“Rather than portioning meals into set sizes in which someone feels compelled to finish their plate, we serve meals family-style. This helps to eliminate waste, as people don’t eat more than they want to be polite.
This type of food also lends itself better to leftovers. So our stews and pilafs, as well as our large roasts, often taste just as good the following day. Where they might not, we have recipes for what to do with the remains.
Also, having multiple dishes means we don’t rely on exclusively on one component to satiate our hunger. We don’t eat an 8oz steak – instead, we’ll have a small portion of meat, oftentimes incorporated into a dish with multiple vegetables and/or grains, and perhaps spreads and bread.”
Our food relies on vegetables and legumes
“With the exception of some festive dishes, most of our food, even things that do include meat, don’t have it as the star of the dish. Mjadarah (a lentil and bulgur pilaf) is one of the most popular vegetarian meals for Palestinians, especially with a side of salad and yogurt.
Pastries are a wonderful vegetarian option, as are our filling salads with grains. All of our stews can be prepared in vegetarian form – you often see Christians in Palestine doing this all throughout Lent.”
But we know how to make them sing
“Historically, meats were also often expensive and reserved for special occasions. To this day, it’s seen as a sign of respect to serve guests large pieces of meat. We became adept at taking humble fruits and vegetables and turning them into beautiful and delicious dishes.
Things like smooth rocket yogurt and crunchy vegetable salads, cool tomato relish and warm dandelion with caramelised onions, as well as fried vegetables are combined with grains and legumes and some dairy to result in a holistic and healthy diet.

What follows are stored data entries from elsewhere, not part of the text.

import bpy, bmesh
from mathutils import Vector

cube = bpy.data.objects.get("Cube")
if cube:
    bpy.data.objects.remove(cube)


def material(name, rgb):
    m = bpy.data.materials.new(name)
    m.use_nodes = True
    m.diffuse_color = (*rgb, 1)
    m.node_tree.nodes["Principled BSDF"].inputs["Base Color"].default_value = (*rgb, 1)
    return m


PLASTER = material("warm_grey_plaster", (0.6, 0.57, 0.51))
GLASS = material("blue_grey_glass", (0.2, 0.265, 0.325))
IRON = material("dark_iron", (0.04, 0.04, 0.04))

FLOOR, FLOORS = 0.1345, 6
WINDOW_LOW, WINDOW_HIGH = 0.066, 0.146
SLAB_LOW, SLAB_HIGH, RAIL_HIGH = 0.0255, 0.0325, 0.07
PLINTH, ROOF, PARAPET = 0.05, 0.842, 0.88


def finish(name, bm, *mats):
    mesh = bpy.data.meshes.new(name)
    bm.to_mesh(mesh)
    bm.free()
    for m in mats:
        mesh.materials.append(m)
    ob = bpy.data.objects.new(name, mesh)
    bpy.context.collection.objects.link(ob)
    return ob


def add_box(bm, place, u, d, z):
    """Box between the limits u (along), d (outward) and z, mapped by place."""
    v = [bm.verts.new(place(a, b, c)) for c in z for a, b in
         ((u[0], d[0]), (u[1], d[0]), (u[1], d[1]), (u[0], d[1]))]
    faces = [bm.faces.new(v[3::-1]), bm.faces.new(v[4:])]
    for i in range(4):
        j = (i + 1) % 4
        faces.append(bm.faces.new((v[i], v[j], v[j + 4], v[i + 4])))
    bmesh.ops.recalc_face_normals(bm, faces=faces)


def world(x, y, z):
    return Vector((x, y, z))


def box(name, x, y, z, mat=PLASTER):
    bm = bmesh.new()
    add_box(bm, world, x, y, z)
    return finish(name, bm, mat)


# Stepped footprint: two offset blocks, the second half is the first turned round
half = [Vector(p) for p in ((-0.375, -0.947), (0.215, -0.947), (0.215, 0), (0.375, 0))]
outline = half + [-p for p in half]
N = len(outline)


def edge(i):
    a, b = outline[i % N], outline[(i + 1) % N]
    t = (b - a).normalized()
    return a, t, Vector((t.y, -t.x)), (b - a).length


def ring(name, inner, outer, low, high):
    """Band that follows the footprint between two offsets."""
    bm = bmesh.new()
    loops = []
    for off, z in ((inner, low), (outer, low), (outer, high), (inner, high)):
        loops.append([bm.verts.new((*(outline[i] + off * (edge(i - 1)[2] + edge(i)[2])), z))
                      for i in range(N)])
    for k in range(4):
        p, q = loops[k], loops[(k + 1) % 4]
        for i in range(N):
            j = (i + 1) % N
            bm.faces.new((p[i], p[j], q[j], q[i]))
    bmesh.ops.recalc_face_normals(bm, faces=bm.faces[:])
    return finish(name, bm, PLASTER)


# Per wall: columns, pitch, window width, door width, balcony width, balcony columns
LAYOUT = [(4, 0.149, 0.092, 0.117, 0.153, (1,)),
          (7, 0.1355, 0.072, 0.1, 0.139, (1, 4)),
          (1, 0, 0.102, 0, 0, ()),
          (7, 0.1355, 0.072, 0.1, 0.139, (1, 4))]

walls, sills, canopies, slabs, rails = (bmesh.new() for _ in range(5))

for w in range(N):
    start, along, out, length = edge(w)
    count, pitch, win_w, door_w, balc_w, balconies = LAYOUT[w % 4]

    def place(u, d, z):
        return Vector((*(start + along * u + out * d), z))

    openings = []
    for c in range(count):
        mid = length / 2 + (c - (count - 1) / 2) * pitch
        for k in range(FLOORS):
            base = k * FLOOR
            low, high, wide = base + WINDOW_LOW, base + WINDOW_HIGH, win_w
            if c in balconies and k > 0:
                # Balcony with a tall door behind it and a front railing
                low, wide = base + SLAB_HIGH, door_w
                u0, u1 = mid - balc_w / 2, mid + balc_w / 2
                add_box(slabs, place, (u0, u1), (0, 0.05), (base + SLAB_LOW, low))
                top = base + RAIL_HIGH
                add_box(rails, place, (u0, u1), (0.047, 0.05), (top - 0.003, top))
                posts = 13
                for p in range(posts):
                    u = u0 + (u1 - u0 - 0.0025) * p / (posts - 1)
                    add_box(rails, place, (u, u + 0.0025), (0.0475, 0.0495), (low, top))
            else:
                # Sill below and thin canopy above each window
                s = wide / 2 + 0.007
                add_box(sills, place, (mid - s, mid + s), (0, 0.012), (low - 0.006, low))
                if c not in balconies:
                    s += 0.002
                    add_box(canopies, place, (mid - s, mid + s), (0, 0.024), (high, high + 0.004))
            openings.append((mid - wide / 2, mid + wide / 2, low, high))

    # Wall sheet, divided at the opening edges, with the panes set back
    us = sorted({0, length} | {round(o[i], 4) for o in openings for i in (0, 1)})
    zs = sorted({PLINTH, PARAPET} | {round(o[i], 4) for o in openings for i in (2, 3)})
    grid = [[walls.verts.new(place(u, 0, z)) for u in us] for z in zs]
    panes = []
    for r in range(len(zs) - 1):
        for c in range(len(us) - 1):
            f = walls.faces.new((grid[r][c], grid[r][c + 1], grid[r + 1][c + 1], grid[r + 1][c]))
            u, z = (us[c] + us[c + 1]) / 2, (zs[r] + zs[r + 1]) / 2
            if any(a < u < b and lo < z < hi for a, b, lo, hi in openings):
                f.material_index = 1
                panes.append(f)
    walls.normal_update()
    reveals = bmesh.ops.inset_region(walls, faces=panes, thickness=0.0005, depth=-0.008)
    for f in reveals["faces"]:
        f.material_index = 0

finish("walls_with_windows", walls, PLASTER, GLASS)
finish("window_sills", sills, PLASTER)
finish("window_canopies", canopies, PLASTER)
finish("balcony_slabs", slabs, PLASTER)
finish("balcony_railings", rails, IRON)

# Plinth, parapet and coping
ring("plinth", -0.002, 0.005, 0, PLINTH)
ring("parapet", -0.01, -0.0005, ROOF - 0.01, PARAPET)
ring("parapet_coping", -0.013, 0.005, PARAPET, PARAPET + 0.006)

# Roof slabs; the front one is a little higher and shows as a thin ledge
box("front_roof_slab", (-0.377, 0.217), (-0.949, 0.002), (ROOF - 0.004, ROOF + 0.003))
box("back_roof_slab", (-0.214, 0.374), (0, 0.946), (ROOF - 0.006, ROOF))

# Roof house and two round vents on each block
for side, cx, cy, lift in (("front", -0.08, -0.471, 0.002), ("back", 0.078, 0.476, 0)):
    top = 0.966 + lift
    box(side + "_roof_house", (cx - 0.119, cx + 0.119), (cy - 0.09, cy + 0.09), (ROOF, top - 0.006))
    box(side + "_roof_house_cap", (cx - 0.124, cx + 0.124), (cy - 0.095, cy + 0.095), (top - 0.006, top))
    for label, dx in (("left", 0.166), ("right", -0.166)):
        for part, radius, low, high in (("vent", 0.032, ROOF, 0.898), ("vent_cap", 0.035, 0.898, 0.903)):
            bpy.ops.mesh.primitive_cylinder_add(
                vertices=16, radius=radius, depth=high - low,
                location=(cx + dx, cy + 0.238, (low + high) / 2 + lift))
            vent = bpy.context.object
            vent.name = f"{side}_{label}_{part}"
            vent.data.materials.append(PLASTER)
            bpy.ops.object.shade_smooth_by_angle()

I love Palestinian food because to me it’s more than something to eat. It’s a narrative that keeps me close to my family and my culture. But, from a pure taste perspective, I love how fresh and sharp the flavours can be – and how soul-soothing many of the dishes are.
One of my favorite things, actually, is looking through some of my recipes with only a handful of ingredients and thinking “how could so few things possibly produce something so delicious?!” and yet, time and time, again they do.
Palestinian dishes are, quite often, much more than the sum of their parts.”
Fancy giving it a go? Try Reem’s recipe for Palestinian frittata.
4 spring onions, finely chopped
25 g flat-leaf parsley, finely chopped
25 g fresh mint leaves, finely chopped
1 large clove garlic, crushed
1 green chilli, seeded and finely chopped (optional)
1 teaspoon salt
½ teaspoon ground cumin
¼ teaspoon black pepper
1 tablespoon plain flour olive oil, for frying
To serve: olives, spring onion, mint and tomato, labneh, pita bread
Break the eggs into a large bowl and whisk until the mixture is pale yellow and starting to froth. Add the chopped herbs, garlic, chilli, salt, and spices and mix until evenly combined.
Sprinkle the flour over the eggs and whisk until incorporated. Heat a generous amount of olive oil in a skillet (frying pan) over medium-high heat. You can use one very large pan or a small one and work in batches. I prefer using a smaller pan and making several really thin omelettes as they come out crispier this way, adding more oil to the pan after each frittata.
Once the oil is hot, pour the mixture into the pan, tilting it around to get an even layer of eggs. Cook until the edges start to curl and the top is starting to solidify, periodically lifting with a spatula to make sure the bottom is not burning.
When the frittata is no longer runny on the top, flip it over to brown the other side. Continue to cook for another minute…